  10. Rundell JR, Ursano RJ, Holloway HC, et al.: Psychiatric responses to trauma. Hosp Community Psychiatry 40 (1): 68-74, 1989. [PUBMED Abstract]
  11. Davidson JR, Foa EB: Diagnostic issues in posttraumatic stress disorder: considerations for the DSM-IV. J Abnorm Psychol 100 (3): 346-55, 1991. [PUBMED Abstract]
  12. Green BL, Lindy JD, Grace MC: Posttraumatic stress disorder. Toward DSM-IV. J Nerv Ment Dis 173 (7): 406-11, 1985. [PUBMED Abstract]
  13. Keane TM, Wolfe J: Comorbidity in post-traumatic stress disorder: an analysis of community and clinical studies.

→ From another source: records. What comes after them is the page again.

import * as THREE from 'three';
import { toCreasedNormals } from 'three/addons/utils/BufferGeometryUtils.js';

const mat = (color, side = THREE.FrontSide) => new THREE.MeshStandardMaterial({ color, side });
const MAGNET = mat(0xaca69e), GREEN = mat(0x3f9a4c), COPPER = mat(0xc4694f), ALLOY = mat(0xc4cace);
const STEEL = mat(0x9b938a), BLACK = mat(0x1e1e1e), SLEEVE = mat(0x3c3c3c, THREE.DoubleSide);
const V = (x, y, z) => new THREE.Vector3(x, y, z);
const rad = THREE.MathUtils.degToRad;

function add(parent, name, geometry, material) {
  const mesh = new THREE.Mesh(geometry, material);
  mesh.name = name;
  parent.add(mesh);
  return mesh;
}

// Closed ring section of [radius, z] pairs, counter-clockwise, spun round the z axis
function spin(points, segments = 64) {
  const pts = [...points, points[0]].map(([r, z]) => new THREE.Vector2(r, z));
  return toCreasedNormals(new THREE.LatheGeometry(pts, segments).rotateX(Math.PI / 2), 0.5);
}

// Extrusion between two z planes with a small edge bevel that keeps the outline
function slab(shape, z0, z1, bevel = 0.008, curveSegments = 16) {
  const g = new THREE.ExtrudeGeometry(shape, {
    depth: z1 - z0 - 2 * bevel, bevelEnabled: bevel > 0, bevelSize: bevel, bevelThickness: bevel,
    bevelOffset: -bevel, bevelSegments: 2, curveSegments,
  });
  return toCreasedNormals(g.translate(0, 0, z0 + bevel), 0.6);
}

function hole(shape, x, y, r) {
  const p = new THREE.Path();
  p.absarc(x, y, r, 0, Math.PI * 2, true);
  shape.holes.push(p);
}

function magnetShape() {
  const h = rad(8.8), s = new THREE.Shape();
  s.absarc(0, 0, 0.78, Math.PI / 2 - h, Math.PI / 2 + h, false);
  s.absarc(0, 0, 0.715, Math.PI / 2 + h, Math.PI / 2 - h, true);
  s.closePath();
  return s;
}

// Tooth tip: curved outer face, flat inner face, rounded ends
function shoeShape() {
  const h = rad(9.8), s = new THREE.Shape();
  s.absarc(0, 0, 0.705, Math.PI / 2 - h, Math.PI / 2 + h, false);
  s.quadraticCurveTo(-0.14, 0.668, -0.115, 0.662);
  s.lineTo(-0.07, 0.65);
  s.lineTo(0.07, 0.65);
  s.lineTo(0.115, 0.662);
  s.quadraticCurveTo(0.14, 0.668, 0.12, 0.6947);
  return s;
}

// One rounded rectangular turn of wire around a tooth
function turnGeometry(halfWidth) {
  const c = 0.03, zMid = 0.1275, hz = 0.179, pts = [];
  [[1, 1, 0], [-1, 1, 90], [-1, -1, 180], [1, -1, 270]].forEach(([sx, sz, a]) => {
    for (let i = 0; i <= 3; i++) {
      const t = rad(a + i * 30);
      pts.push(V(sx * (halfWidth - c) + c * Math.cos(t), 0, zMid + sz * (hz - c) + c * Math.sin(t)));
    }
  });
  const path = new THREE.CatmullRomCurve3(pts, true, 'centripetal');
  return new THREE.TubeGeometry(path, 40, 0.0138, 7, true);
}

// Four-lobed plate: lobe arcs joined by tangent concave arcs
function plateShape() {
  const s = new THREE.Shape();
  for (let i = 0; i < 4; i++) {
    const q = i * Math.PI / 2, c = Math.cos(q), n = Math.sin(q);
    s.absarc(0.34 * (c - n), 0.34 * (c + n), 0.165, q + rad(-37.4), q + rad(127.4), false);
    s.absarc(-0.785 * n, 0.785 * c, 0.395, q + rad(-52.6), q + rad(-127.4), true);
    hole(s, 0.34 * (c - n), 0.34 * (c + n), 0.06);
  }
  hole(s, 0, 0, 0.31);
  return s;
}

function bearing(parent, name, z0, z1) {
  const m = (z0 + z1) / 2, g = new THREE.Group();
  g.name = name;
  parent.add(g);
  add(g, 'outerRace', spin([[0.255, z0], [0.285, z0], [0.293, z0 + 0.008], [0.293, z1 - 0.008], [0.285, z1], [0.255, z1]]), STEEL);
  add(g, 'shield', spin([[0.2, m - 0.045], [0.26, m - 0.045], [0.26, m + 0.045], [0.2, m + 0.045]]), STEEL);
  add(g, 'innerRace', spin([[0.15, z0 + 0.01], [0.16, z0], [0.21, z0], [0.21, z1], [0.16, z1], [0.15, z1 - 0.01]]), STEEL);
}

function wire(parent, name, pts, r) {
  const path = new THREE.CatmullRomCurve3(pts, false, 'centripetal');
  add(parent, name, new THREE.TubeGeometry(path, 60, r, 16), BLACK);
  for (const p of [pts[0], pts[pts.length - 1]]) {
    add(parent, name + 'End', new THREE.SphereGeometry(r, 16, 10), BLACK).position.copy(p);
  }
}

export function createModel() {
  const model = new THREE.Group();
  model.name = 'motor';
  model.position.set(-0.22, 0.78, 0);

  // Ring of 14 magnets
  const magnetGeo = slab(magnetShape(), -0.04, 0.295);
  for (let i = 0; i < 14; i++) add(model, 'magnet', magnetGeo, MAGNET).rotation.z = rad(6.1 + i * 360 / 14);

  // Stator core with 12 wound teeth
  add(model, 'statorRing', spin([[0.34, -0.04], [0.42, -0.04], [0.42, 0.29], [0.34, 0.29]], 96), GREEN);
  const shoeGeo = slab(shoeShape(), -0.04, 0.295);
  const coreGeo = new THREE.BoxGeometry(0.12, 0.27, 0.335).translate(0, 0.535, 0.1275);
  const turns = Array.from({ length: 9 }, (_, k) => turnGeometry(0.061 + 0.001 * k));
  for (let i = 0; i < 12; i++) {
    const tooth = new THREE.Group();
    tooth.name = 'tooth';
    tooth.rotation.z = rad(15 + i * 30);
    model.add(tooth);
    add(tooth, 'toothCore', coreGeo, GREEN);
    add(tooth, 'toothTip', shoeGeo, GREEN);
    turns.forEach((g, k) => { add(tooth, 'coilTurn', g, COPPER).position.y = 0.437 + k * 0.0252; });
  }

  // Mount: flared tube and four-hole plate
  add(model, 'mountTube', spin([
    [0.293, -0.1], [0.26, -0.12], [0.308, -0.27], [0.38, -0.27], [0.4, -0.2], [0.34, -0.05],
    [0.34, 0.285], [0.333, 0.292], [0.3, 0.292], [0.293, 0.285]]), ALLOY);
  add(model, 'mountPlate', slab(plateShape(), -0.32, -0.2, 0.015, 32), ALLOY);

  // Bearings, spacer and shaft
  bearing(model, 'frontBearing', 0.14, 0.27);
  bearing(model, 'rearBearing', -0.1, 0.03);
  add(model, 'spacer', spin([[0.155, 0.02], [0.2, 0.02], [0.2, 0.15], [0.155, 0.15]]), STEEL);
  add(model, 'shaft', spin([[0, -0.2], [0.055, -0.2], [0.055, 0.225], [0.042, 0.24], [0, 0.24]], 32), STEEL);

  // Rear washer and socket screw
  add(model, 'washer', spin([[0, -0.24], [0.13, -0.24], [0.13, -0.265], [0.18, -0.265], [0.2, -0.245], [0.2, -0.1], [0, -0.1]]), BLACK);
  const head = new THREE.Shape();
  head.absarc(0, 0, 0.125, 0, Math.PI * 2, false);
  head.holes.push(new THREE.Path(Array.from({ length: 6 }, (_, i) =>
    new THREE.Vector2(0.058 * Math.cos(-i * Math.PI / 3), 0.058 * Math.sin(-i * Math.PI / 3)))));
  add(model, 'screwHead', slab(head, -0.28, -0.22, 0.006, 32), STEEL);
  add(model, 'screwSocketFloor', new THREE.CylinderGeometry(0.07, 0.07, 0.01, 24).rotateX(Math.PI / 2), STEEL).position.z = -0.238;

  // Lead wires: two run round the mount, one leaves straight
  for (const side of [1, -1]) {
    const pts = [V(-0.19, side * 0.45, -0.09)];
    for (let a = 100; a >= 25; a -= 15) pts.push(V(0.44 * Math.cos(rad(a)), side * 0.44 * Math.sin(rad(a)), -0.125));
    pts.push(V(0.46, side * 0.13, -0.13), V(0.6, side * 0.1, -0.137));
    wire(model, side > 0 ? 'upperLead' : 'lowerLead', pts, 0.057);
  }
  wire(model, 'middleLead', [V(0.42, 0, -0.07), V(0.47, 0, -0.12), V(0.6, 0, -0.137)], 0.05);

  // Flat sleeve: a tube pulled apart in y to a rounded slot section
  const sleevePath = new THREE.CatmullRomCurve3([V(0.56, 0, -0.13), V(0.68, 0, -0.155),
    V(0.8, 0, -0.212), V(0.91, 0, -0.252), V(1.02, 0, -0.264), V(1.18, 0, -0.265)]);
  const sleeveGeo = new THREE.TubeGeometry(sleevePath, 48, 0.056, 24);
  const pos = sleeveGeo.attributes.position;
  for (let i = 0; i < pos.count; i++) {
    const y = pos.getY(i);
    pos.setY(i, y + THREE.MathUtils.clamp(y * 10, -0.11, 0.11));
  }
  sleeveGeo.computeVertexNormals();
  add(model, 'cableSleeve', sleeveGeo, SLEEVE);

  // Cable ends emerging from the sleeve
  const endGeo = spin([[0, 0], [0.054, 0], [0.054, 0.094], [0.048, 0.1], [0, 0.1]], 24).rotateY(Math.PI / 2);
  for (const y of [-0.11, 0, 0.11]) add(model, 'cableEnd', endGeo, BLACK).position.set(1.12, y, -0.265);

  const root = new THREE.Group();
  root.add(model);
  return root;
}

J Appl Soc Psychol 20 (21): 1776-88, 1990.
  14. Smith EM, North CS, McCool RE, et al.: Acute postdisaster psychiatric disorders: identification of persons at risk. Am J Psychiatry 147 (2): 202-6, 1990. [PUBMED Abstract]
  • Updated: September 3, 2014